Patterns have recently come into focus in our classroom discussions. The students use the word to describe formations across different fields of study, from the weather to mathematics to art.

One morning in Math Lab, the students were asked to differentiate patterns from random sequences of shapes. Choosing correctly, they then defined the word pattern to include anything that occurs in a repeating order. They were presented the challenge of conceiving patterns other than shape patterns.

One student described the patterns found in clothing from different cultures. Another student pointed out that there are many sorts of number patterns, such as multiples of 5’s or 10’s. One of the children expanded upon the concept of a pattern to describe time, from the repeating seasons, to months and days of the week, to the hours of a day that always fall in the same order. A child described life itself as a pattern, referring to the growth of plants as a process that occurs as predictable cycles. Another student noticed that the planets each follow a pattern, which is their orbit around the sun, and that each planet has it’s own pattern.

The discussion, as detailed above, was incredibly rich, and before long the identification of patterns became a trend among the whole class.
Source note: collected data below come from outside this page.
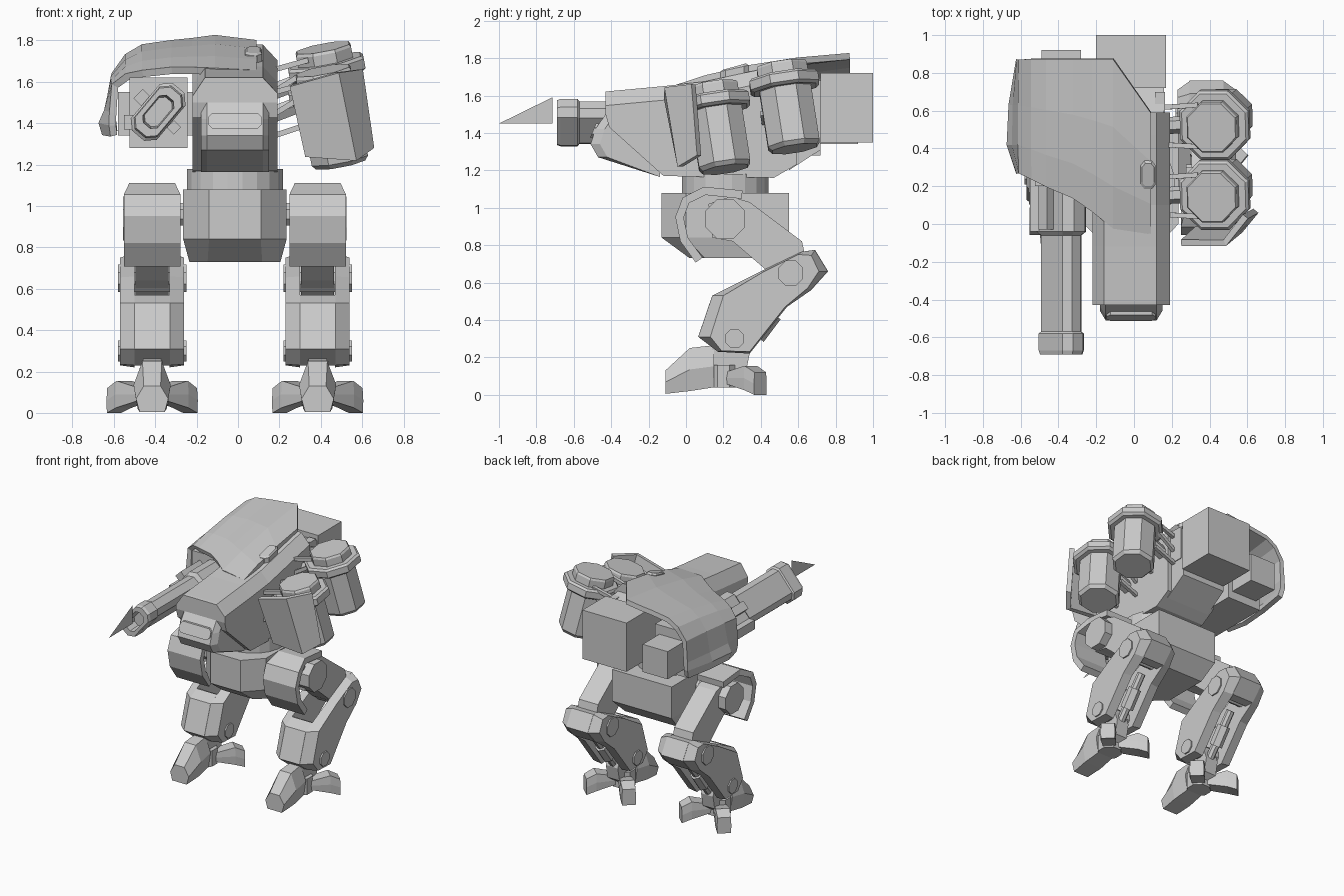
import bpy, bmesh, math
from mathutils import Vector

if "Cube" in bpy.data.objects:
    bpy.data.objects.remove(bpy.data.objects["Cube"])

C = -0.015  # symmetry plane of the walker


def mesh(name, verts, faces, thick=0):
    me = bpy.data.meshes.new(name)
    me.from_pydata([tuple(v) for v in verts], [], faces)
    bm = bmesh.new()
    bm.from_mesh(me)
    bmesh.ops.recalc_face_normals(bm, faces=bm.faces)
    bm.to_mesh(me)
    bm.free()
    ob = bpy.data.objects.new(name, me)
    bpy.context.collection.objects.link(ob)
    if thick:
        m = ob.modifiers.new("thickness", 'SOLIDIFY')
        m.thickness, m.offset = thick, 0
    return ob


def loft(name, rings):
    n, k = len(rings[0]), len(rings)
    faces = [(r*n+i, r*n+(i+1) % n, (r+1)*n+(i+1) % n, (r+1)*n+i)
             for r in range(k-1) for i in range(n)]
    faces += [tuple(range(n)), tuple(range((k-1)*n, k*n))]
    return mesh(name, [v for r in rings for v in r], faces)


def sheet(name, rows, thick):
    n = len(rows[0])
    faces = [(r*n+i, r*n+i+1, (r+1)*n+i+1, (r+1)*n+i)
             for r in range(len(rows)-1) for i in range(n-1)]
    return mesh(name, [v for r in rows for v in r], faces, thick)


def prism(name, prof, x0, x1):
    return loft(name, [[(x, y, z) for y, z in prof] for x in (x0, x1)])


def box(name, x0, x1, y0, y1, z0, z1):
    return prism(name, [(y0, z0), (y1, z0), (y1, z1), (y0, z1)], x0, x1)


def lathe(name, p0, p1, prof, n=8):
    """prof holds (distance fraction along p0-p1, radius)."""
    p0, p1 = Vector(p0), Vector(p1)
    d = (p1 - p0).normalized()
    ref = Vector((0, 1, 0)) if abs(d.y) < 0.8 else Vector((0, 0, 1))
    u = d.cross(ref).normalized()
    v = d.cross(u)
    return loft(name, [[p0.lerp(p1, t) + r*(u*math.cos(a) + v*math.sin(a))
                        for a in ((i+.5)*2*math.pi/n for i in range(n))] for t, r in prof])


def rod(name, p0, p1, r, n=8):
    return lathe(name, p0, p1, [(0, r), (1, r)], n)


def toe(name, cx, cy, ang, stations, low, top):
    """Six-sided toe along direction ang; stations: (distance, z low, z high, half width)."""
    dx, dy = math.cos(ang), math.sin(ang)
    rings = []
    for r, a, b, w in stations:
        m = a+(b-a)*.5
        sec = [(-low*w, a), (low*w, a), (w, m), (top*w, b), (-top*w, b), (-w, m)]
        rings.append([(cx+r*dx-s*dy, cy+r*dy+s*dx, z) for s, z in sec])
    loft(name, rings)


# Main hull: (y, bottom z, top z) sections
def hull_ring(y, zb, zt):
    return [(-.22, y, zb), (-.22, y, zt-.09), (-.16, y, zt),
            (.12, y, zt), (.19, y, zt-.075), (.19, y, zb)]


loft("hull", [hull_ring(*s) for s in ((-.43, 1.5, 1.62), (-.41, 1.43, 1.623), (-.12, 1.17, 1.65),
              (.1, 1.165, 1.675), (.47, 1.16, 1.755), (.59, 1.23, 1.78))])
prism("hull_rear", [(.55, 1.2), (.72, 1.31), (.72, 1.68), (.55, 1.72)], -.2, .16)
box("rear_pack", -.2, .17, .72, 1.0, 1.35, 1.72)

# Cockpit nose, window
nose = [(-.38, 1.54), (-.43, 1.5), (-.485, 1.42), (-.51, 1.34), (-.47, 1.27), (-.14, 1.165), (-.1, 1.5)]
loft("nose", [[(C+x, y+(.05 if inset and y < -.3 else 0), z) for y, z in nose]
              for x, inset in ((-.165, 1), (-.135, 0), (.135, 0), (.165, 1))])
win = [(-.13, 1.395), (-.11, 1.375), (.11, 1.375), (.13, 1.395), (.13, 1.43),
       (.11, 1.45), (-.11, 1.45), (-.13, 1.43)]
loft("cockpit_window", [[(C+x, -.515+(z-1.36)*.42+o, z) for x, z in win] for o in (-.004, .04)])
hatch = [(-.02, -.075), (.02, -.075), (.04, -.05), (.04, .05), (.02, .075), (-.02, .075), (-.04, .05), (-.04, -.05)]
loft("roof_hatch", [[(.075+x*k, .26+y*k, 1.685+y*.22+h) for x, y in hatch]
                    for h, k in ((-.02, 1), (.06, 1), (.07, .8))])

# Shoulder shell sweeping over the gun: (x, front y, front z, rear y, rear z, side bulge)
cols = [(.09, -.05, 1.64, .59, 1.785, 0), (-.11, -.02, 1.65, .875, 1.81, 0), (-.22, .07, 1.655, .875, 1.795, 0),
        (-.32, .14, 1.655, .875, 1.785, 0), (-.46, .2, 1.64, .875, 1.765, 0),
        (-.535, .24, 1.625, .875, 1.72, 0), (-.595, .27, 1.58, .87, 1.635, .005),
        (-.605, .27, 1.45, .87, 1.48, .025), (-.607, .27, 1.39, .87, 1.42, .05), (-.6, .28, 1.34, .85, 1.36, .04)]
sheet("shoulder_shell", [[(x, yf, zf), (x-b, yf+(yr-yf)*.25, zf+(zr-zf)*.36),
                          (x-b*.8, yf+(yr-yf)*.6, zf+(zr-zf)*.72), (x, yr, zr)]
                         for x, yf, zf, yr, zr, b in cols], .035)

# Gun mount and barrel with a slanted long octagonal section
box("gun_mount", -.525, -.245, .2, .72, 1.28, 1.62)
box("gun_breech", -.49, -.28, .7, .92, 1.34, 1.55)
box("gun_axle", -.58, -.2, .32, .56, 1.34, 1.55)


def slot(y, k):
    ca, sa = math.cos(math.radians(50)), math.sin(math.radians(50))
    sec = [(.14, .035), (.1, .075), (-.1, .075), (-.14, .035),
           (-.14, -.035), (-.1, -.075), (.1, -.075), (.14, -.035)]
    return [(-.385+k*(a*ca-b*sa), y, 1.455+k*(a*sa+b*ca)) for a, b in sec]


loft("gun_barrel", [slot(y, k) for y, k in ((.22, 1.08), (-.04, 1.08), (-.06, .88), (-.57, .88),
     (-.58, .98), (-.67, .98), (-.69, .92), (-.69, .62), (-.6, .55))])
for i, (x, z) in enumerate(((-.46, 1.52), (-.31, 1.38))):
    sx = .035 if i else .045
    loft("gun_lug", [[(x-sx, y, z), (x, y, z-sx), (x+sx, y, z), (x, y, z+sx)] for y in (-.03, .2)])
box("gun_side_block", -.55, -.5, -.04, .25, 1.37, 1.44)
mesh("muzzle_blade", [(-.385, -1, 1.45), (-.385, -.715, 1.59), (-.385, -.715, 1.45)], [(0, 1, 2)])

# Right-hand launcher pods with collars and struts
for name, y, z in (("front", .14, 1.655), ("rear", .51, 1.765)):
    top, bot = (.41, y, z), (.495, y+.07, z-.45)
    lathe(name+"_pod", top, bot, [(0, .138), (.03, .146), (.2, .146), (.24, .15), (.95, .15), (1, .13)])
    lathe(name+"_pod_collar", top, bot, [(.14, .185), (.17, .2), (.27, .2), (.3, .18)])
    for dy in (-.1, .12):
        for za, zb in ((-.05, -.1), (-.16, -.15), (-.26, -.3)):
            rod(name+"_pod_strut", (.16, y+dy*.9, z+za-.06), (.34, y+dy, z+zb+.04), .018, 4)
    rod(name+"_pod_arm", (.15, y+.01, z-.22), (.36, y+.02, z-.14), .045, 6)
sheet("pod_shield", [[(.25, -.1, 1.58), (.325, -.03, 1.24)], [(.48, -.1, 1.645), (.565, -.03, 1.22)],
                     [(.59, .04, 1.66), (.645, .07, 1.28)]], .035)
box("side_bracket", .11, .165, .58, .7, 1.45, 1.7)

# Waist ring and pelvis
rod("waist_ring", (C, .21, 1.07), (C, .21, 1.18), .235, 20)


def pelvis_ring(z, yf, yc, w, k, yb):
    return [(C+x, y, z) for x, y in ((-w*k, yf), (w*k, yf), (w, yc), (w, yb), (-w, yb), (-w, yc))]


loft("pelvis", [pelvis_ring(1.08, -.13, .0, .25, .5, .55), pelvis_ring(.84, -.13, .0, .25, .5, .55),
                pelvis_ring(.73, .02, .1, .22, .6, .44)])

# Legs
shield = [(.3, 1.07), (.1, 1.09), (.0, 1.04), (-.035, .95), (-.01, .83), (.07, .72)]
thigh = [(.12, 1.02), (.24, 1.06), (.34, 1.03), (.62, .82), (.66, .64),
         (.56, .57), (.46, .64), (.25, .82), (.14, .84)]
shin = [(.62, .765), (.69, .775), (.76, .66), (.67, .56), (.54, .47), (.34, .22),
        (.17, .23), (.065, .31), (.14, .53), (.4, .66)]
shin_in = [(.6, .75), (.67, .745), (.71, .66), (.65, .57), (.53, .47), (.34, .23),
           (.19, .235), (.13, .31), (.2, .53), (.41, .655)]
plate = [(.22, .57), (.14, .53), (.065, .31), (.17, .23), (.22, .25), (.14, .33), (.2, .49), (.28, .54)]
knee = [(.63, .765), (.69, .775), (.76, .66), (.67, .56), (.6, .56)]
for s, side in ((-1, "left"), (1, "right")):
    def X(v):
        return C + s*v

    def part(name, prof, a, b):
        prism(f"{side}_{name}", prof, X(a), X(b))

    def disc(name, y, z, r, a, b, n=8):
        rod(f"{side}_{name}", (X(a), y, z), (X(b), y, z), r, n)

    # hip and thigh
    sheet(side+"_hip_shield", [[(X(.4+w*k), y, z) for w in (-1, 1)]
                               for (y, z), k in zip(shield, (.11, .11, .137, .137, .137, .137))], .045)
    part("thigh", thigh, .32, .48)
    disc("hip_joint", .21, .94, .115, .29, .54)
    disc("hip_axle", .21, .96, .06, .2, .32)
    # forked shin: chamfered side plates, front plate and knee back
    for o, i in ((.245, .315), (.555, .485)):
        loft(side+"_shin_plate", [[(X(o), y, z) for y, z in shin_in], [(X(i), y, z) for y, z in shin]])
    part("shin_front", plate, .314, .486)
    part("knee_back", knee, .31, .49)
    disc("knee_joint", .56, .65, .072, .235, .565)
    disc("ankle_joint", .26, .3, .055, .235, .565)
    rod(side+"_calf_piston", (X(.4), .54, .52), (X(.4), .3, .22), .03)
    rod(side+"_calf_sleeve", (X(.4), .47, .43), (X(.4), .38, .31), .045, 6)
    # foot
    part("ankle_block", [(.14, .25), (.2, .33), (.3, .33), (.34, .22), (.32, .12), (.22, .04), (.14, .04)], .35, .45)
    rod(side+"_foot_hub", (X(.4), .2, .04), (X(.4), .2, .16), .085)
    toe(side+"_front_toe", X(.4), .2, -math.pi/2,
        [(.05, .04, .265, .08), (.18, .02, .25, .09), (.31, .005, .13, .078)], .78, .52)
    for t in (-1, 1):
        toe(side+"_rear_toe", X(.4), .2, math.pi/2 - t*math.radians(43),
            [(.05, .06, .12, .045), (.2, .025, .155, .055), (.27, 0, .12, .05)], .95, .9)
To support the students’ exploration, the teachers staged an inter-disciplinary study of patterns.

In art class one morning, the students were introduced to a very special number pattern that is manifested in countless ways in nature. It is called the Fibonacci sequence, and it’s named after an Italian mathematician despite the fact that the sequence was discovered by Indian mathematicians many years prior. Ways in which the Fibonacci sequence can be observed in nature include the branching of a tree, arrangement of leaves on a stem, and the curl of a seashell. The students’ challenge was to represent the visual patterns they saw, from the Fibonacci sequence arranged on an XY axis to the center of a sunflower on small sheets of paper while honoring the ratios presented.

Back in the classroom, the students were asked to re-present their understanding of the Fibonacci sequence. They were then given graphing paper to produce colorful and mathematically accurate models of the sequence.

For homework, they were asked to bring in natural objects that represented the same pattern. They adhered their samples to cardboard, and extended the patterns they saw in it by drawing a continuation.

Musically, the students were challenged to create patterns using different instruments and working in groups. They practiced modeling different rhythms and trying to imitate each other’s rhythms. It was a deeply creative exercise and the students were very enthusiastic throughout!

Practicing pattern recognition is an important skill that strengthens different forms of cognitive reasoning, from mathematical and scientific to aesthetic. It also allows students to recognize cycles and patterns that repeat in nature, such as life cycles and time, which form a major component of the early elementary Texas state educational objectives.